[Dataset records]
=== Section Start ===

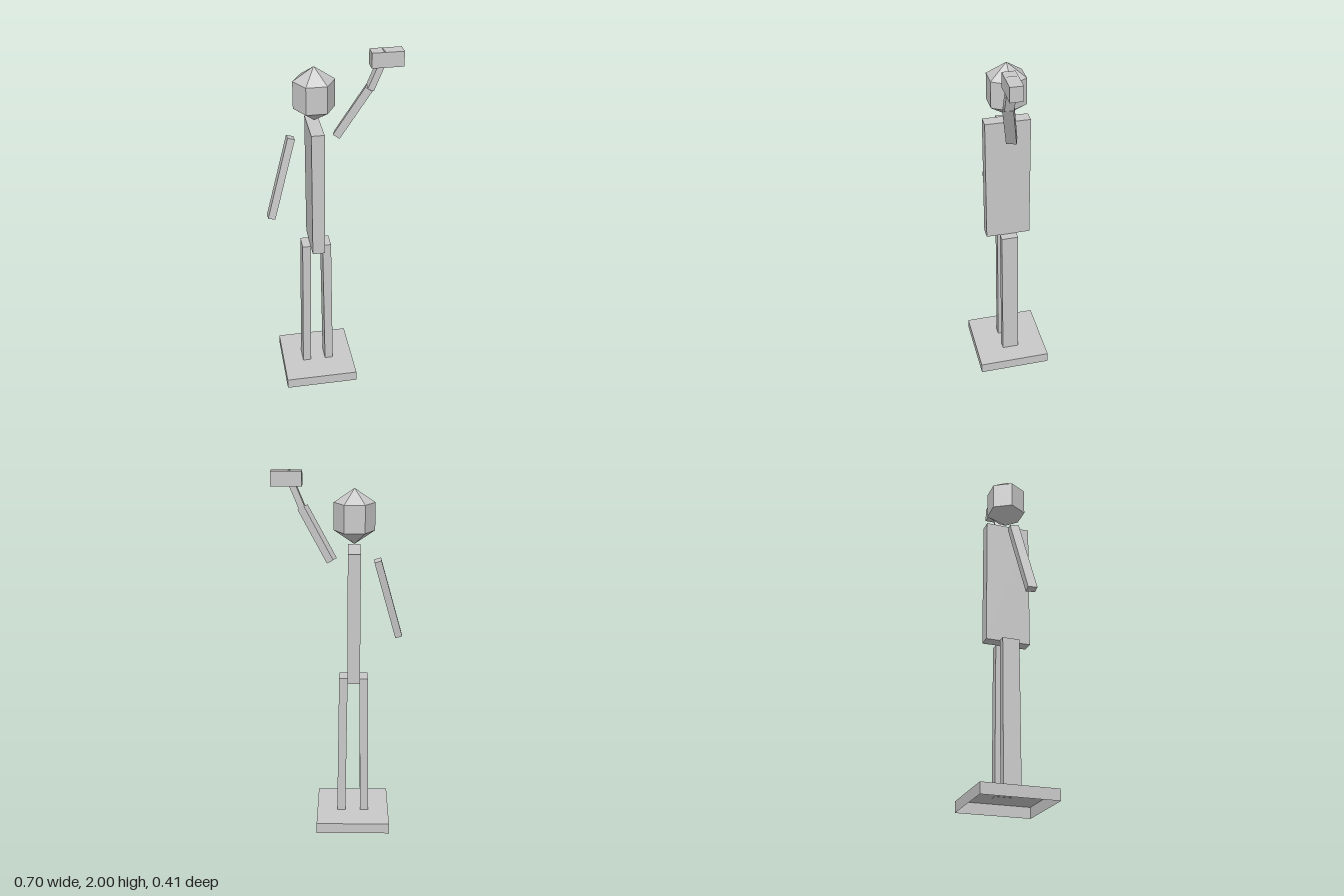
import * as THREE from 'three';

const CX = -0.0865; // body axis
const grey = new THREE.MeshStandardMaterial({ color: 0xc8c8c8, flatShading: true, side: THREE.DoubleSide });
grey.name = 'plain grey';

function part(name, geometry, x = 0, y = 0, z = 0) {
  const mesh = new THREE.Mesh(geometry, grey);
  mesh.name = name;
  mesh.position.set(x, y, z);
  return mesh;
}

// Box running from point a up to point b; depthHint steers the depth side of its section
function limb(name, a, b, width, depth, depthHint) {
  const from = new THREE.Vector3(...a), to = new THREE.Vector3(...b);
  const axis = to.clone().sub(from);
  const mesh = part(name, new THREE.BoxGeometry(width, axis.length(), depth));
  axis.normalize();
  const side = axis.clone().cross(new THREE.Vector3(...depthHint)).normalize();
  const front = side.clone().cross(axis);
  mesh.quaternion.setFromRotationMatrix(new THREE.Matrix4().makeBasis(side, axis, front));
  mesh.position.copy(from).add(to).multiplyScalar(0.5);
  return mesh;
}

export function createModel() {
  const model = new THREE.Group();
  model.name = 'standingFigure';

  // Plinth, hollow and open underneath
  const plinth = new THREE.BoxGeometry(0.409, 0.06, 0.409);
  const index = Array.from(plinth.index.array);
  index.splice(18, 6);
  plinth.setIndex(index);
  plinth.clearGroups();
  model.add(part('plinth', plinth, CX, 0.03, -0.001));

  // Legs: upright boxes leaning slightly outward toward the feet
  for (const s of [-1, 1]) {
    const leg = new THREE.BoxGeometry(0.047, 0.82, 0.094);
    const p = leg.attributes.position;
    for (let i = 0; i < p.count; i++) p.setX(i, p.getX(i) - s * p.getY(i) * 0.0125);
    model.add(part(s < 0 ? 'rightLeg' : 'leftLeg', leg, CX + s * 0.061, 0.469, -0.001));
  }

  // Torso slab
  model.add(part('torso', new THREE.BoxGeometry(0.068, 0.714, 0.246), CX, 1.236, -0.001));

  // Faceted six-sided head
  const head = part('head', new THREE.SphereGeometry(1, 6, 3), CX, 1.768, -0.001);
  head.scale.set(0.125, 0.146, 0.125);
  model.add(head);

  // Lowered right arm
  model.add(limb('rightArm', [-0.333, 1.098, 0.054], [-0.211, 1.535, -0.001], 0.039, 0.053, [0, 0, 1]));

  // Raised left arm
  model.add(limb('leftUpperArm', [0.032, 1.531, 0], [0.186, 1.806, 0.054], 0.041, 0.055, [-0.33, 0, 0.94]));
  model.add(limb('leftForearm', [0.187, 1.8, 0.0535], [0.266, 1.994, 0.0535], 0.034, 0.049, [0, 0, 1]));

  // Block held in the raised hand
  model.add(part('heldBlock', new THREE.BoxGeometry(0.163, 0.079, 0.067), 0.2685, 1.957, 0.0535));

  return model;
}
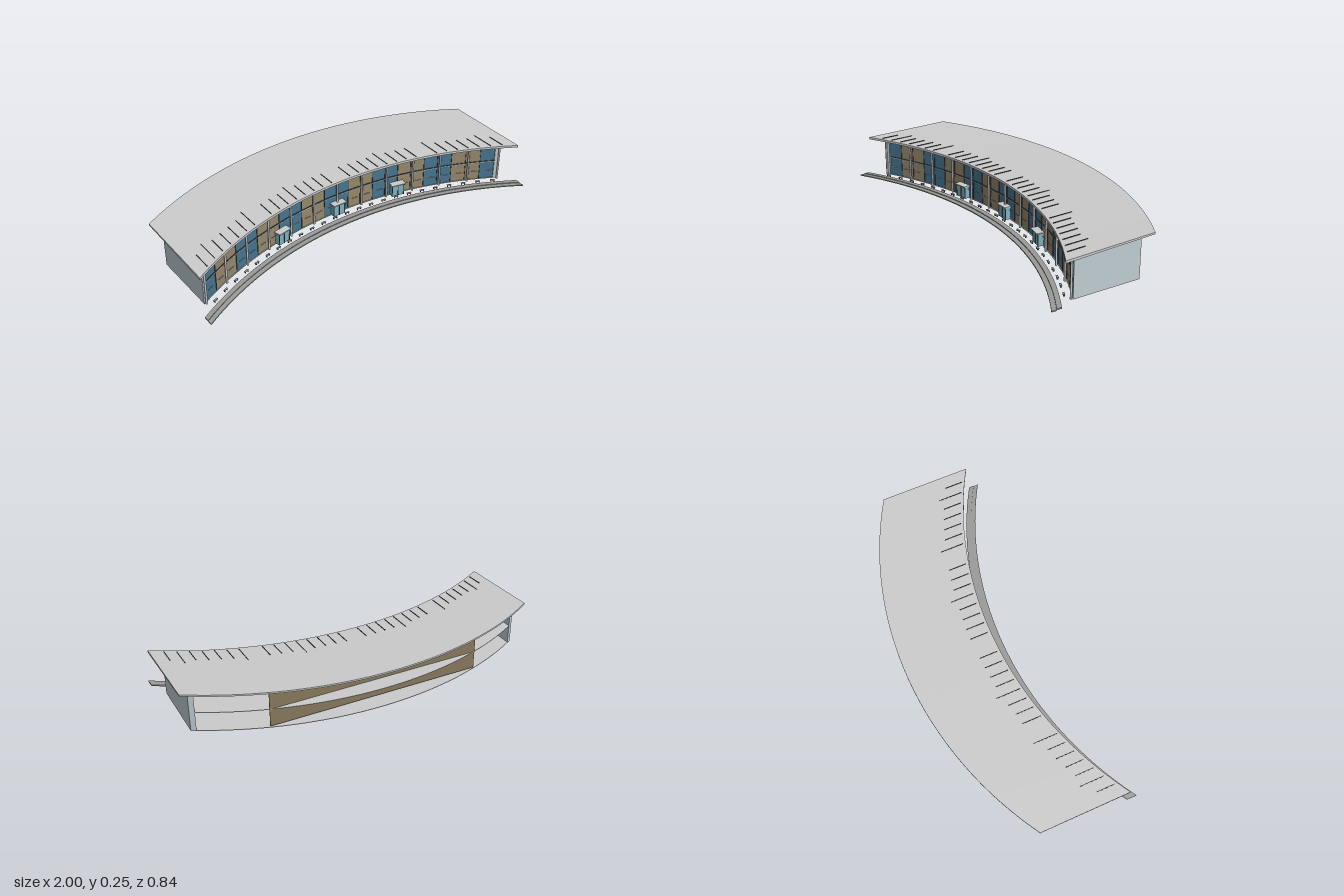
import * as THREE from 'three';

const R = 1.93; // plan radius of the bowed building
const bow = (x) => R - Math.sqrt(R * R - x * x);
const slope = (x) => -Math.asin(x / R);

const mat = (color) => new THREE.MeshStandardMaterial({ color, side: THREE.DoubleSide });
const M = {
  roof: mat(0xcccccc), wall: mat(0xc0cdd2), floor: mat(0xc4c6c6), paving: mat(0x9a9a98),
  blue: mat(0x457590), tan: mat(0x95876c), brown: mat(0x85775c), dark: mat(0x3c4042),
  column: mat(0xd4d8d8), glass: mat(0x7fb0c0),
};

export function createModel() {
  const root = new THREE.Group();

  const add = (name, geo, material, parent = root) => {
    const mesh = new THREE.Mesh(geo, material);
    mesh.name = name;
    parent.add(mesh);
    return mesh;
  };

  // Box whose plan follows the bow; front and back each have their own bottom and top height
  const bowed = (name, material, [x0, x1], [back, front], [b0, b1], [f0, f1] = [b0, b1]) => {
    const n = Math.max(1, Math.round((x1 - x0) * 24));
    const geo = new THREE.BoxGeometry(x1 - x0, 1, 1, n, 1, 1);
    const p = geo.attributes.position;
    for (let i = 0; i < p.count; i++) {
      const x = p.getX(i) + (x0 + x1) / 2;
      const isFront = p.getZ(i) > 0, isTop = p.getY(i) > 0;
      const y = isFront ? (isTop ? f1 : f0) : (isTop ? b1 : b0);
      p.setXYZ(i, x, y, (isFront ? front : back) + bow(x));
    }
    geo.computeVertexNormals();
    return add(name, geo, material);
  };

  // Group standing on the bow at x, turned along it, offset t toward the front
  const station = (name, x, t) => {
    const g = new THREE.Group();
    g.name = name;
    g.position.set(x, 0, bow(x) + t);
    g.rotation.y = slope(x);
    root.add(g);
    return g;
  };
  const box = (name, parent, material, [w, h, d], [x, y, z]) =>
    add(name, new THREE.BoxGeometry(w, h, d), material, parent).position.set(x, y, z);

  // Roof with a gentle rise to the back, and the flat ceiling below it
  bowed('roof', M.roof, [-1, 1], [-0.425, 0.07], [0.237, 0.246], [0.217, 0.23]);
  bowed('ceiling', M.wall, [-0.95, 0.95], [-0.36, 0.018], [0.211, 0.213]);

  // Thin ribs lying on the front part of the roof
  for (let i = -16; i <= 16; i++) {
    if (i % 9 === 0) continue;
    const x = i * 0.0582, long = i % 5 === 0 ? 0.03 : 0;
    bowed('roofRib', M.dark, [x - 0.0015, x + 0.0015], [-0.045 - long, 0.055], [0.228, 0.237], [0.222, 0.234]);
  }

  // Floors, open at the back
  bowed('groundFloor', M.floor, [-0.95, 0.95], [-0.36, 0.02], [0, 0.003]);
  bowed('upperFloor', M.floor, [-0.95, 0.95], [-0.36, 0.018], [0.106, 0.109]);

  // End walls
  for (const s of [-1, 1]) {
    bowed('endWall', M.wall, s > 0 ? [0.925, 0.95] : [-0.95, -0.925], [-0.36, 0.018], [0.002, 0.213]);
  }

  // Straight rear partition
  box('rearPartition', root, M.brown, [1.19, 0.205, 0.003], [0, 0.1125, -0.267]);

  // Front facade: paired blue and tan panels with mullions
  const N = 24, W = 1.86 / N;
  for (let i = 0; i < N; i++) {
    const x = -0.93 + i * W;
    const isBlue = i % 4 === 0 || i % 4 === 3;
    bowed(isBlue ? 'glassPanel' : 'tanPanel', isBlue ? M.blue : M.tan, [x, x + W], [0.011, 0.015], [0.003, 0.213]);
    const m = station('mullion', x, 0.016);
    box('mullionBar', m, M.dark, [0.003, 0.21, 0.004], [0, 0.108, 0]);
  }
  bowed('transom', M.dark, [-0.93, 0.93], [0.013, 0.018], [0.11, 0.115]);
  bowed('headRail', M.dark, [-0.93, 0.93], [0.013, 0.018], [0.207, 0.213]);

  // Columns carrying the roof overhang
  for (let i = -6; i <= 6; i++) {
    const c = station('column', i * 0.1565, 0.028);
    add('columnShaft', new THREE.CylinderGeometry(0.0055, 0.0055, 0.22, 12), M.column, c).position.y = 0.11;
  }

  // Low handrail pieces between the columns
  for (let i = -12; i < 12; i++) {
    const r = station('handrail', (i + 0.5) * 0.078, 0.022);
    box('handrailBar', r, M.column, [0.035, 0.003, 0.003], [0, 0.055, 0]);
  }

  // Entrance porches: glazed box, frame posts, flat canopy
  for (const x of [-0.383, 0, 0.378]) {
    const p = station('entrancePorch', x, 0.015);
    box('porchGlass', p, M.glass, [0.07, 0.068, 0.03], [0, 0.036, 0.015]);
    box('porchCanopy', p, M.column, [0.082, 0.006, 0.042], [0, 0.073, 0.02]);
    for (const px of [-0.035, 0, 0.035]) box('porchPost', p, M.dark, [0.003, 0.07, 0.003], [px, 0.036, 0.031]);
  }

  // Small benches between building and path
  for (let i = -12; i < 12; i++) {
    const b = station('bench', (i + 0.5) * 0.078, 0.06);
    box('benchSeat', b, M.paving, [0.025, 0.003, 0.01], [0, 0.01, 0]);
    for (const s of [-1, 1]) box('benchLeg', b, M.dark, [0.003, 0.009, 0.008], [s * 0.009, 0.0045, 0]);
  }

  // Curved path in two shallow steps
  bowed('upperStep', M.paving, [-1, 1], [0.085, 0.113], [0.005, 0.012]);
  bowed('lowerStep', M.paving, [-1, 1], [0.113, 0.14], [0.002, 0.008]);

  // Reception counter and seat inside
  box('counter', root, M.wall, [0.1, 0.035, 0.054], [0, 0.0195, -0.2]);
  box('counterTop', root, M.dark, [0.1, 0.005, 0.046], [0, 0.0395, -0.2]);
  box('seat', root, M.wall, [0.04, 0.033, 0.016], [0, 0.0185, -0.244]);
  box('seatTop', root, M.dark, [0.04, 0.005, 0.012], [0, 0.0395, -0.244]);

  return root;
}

=== Section End ===

■ Work task
Your answer should consist of the lines above that hold the word "BoxGeometry".

■ Solution for this exercise
  const mesh = part(name, new THREE.BoxGeometry(width, axis.length(), depth));
  const plinth = new THREE.BoxGeometry(0.409, 0.06, 0.409);
    const leg = new THREE.BoxGeometry(0.047, 0.82, 0.094);
  model.add(part('torso', new THREE.BoxGeometry(0.068, 0.714, 0.246), CX, 1.236, -0.001));
  model.add(part('heldBlock', new THREE.BoxGeometry(0.163, 0.079, 0.067), 0.2685, 1.957, 0.0535));
    const geo = new THREE.BoxGeometry(x1 - x0, 1, 1, n, 1, 1);
    add(name, new THREE.BoxGeometry(w, h, d), material, parent).position.set(x, y, z);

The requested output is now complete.